- Untrussed by Christine Stewart-Nuñez
One of the great delights of Christine Stewart-Nuñez’s Untrussed, part of the Mary Burritt Christiansen Poetry Series, is the sheer variety of styles that she deploys, in poems that are personal, lyrical, formal, and ekphrastic. Their settings, too, are wide-reaching and global, which is suitable given the title of the collection. These poems are about letting go, of undoing, of setting free. It is therefore not a surprise to turn the page and find ourselves on the Platte River one minute, in the baking heat of Phoenix the next, and then in India, Russia, or Turkey.
Author of several poetry collections, including Snow, Salt, Honey (Red Dragonfly Press), Keeping Them Alive (WordTech Editions), and Postcard on Parchment (ABZ Press), Stewart-Nuñez has seen her nonfiction listed as a Best American Essays notable, and her piece about parenting a child with Landau-Kleffner Syndrome won the Lindenwood Review’s 2014 Lyric Essay Contest. Stewart-Nuñez’s poetry has appeared in a number of prominent literary journals, and she teaches creative writing at South Dakota State University. Her latest collection, Untrussed, features poems originally published in such journals as Atlanta Review, Natural Bridge, Cimarron Review, and Prairie Schooner, to name a few.
The untrussing of her latest collection is not just of a poet coming to terms [End Page 179] with a failed marriage and the hopes attached to a new love, but also an untruss-ing of memory and place. Stewart-Nuñez displays an uncanny ability for perception, and she moves with easy grace between formal structures and free verse. She writes in cross rhyme on one page and in a villanelle a few pages later. In between them she squeezes several lyric poems. For example, “A Palette of Turns,” examines in heartbreaking free verse the moment a husband announces he no longer wishes to be married. Stewart-Nuñez writes, “I soaked up the scene: his saunter/ down the dirt path/ basket in hand;/ the kid on his shoulders giggling/ […] I saw only what I wanted to see.” What follows is painful, honest, and true: “That night when he said divorce/ out loud, I knew his heart had already,/ long ago, made the turn” (39). This poem is immediately followed by “Abecedarian to Unbind,” which turns that traditional form on its head, moving from Z to A as if Stewart-Nuñez is unspooling the moments that made up that first marriage. The dialogue between “A Palette of Turns” and “Abecedarian to Unbind” is unforgettable, not least of which for these final lines: “forget the full circle unless / end means beginning. I release / dusk’s hot promises. Seek / clarity; you’re no longer my / breath. May these lines / ax, split, divide, annul. Amen.”
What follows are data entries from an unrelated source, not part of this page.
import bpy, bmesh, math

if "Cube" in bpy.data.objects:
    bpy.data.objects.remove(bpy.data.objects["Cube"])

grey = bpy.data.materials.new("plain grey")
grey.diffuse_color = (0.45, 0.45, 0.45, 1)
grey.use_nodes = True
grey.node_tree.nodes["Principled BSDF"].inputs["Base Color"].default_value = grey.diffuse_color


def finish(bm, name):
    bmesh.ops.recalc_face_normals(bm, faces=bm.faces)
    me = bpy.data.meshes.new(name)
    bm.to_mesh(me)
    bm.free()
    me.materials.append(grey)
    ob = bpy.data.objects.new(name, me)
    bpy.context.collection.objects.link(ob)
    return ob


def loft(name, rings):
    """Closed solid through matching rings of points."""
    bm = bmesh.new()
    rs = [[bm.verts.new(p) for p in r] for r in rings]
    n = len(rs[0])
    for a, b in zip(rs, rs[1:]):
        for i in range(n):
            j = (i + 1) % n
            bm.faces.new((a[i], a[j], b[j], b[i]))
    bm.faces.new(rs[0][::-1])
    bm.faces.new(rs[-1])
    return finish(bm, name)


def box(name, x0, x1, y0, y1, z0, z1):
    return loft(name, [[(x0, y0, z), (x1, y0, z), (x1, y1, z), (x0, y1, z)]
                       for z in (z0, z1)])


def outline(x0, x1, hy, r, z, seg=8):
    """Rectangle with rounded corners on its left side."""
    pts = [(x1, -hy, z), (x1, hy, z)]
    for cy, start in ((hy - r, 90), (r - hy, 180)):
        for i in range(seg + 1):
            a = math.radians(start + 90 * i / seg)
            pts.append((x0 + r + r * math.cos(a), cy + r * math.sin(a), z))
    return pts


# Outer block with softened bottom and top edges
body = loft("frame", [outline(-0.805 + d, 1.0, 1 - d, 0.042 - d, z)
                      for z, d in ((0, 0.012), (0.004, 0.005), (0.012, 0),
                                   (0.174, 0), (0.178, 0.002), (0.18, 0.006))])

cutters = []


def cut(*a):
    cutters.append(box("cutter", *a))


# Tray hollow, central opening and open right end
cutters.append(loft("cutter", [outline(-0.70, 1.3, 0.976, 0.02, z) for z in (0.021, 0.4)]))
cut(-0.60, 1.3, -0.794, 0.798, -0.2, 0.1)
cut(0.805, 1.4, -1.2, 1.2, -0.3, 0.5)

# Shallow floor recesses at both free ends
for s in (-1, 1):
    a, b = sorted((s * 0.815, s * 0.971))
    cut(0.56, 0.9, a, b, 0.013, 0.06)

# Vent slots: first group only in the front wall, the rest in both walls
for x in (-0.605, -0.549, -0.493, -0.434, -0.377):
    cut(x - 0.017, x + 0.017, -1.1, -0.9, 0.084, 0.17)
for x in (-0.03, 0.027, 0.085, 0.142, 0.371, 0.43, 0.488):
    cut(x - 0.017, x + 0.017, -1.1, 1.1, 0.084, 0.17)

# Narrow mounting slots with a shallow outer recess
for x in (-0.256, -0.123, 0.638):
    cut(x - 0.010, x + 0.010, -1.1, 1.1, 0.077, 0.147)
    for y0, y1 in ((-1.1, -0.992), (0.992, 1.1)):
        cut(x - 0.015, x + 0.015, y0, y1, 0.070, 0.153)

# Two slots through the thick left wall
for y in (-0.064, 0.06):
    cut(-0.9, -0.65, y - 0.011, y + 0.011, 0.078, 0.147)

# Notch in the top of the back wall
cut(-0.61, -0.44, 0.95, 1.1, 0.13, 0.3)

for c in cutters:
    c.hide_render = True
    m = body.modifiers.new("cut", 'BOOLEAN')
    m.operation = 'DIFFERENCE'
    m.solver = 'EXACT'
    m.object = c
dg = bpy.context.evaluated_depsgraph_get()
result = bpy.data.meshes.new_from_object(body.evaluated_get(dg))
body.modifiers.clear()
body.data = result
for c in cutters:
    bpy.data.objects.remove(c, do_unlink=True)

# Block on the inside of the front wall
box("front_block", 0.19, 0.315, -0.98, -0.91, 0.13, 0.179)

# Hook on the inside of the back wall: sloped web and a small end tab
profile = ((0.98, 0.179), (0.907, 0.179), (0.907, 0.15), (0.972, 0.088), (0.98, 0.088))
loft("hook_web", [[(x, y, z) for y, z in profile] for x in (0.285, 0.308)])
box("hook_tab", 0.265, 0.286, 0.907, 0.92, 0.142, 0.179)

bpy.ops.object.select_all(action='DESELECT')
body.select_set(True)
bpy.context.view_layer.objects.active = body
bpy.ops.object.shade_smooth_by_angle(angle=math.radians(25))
A number of ekphrastic poems also appear dotted throughout the collection, as Stewart-Nuñez opens dialogue with several paintings that range from contemporary works of visual art to illuminated manuscripts housed in the British Library. For example, she writes of Walter de Milemete’s art from the early 1300s, which depicts women hurling posies and blossoms at an unseen attacker. In “Women Defending Castle with Bow and Crossbow,” Stewart-Nuñez muses, “Some interpret/ this as a woman’s greatest weapon / is love. But once a heart’s deployed/ to battle, one can’t call it back to bed” (48). In describing a centuries-old view of women, she subtly asks if much has changed. That is, if love is weaponized to defend the hearth, what affect does it have on the heart? These pieces offer a subtle reminder that the poet is reacting to a world around her that readers cannot fully access. An argument could be made that all poetry—all literary art—is a form of ekphrasis.
The power of Untrussed, though, isn’t just found in Stewart-Nuñez’s craft skills and ability to manipulate forms. It also emerges in her ability to illuminate seemingly throwaway moments. In “Polish Lessons” we see a speaker struggling to learn that language as “rollicking vowels...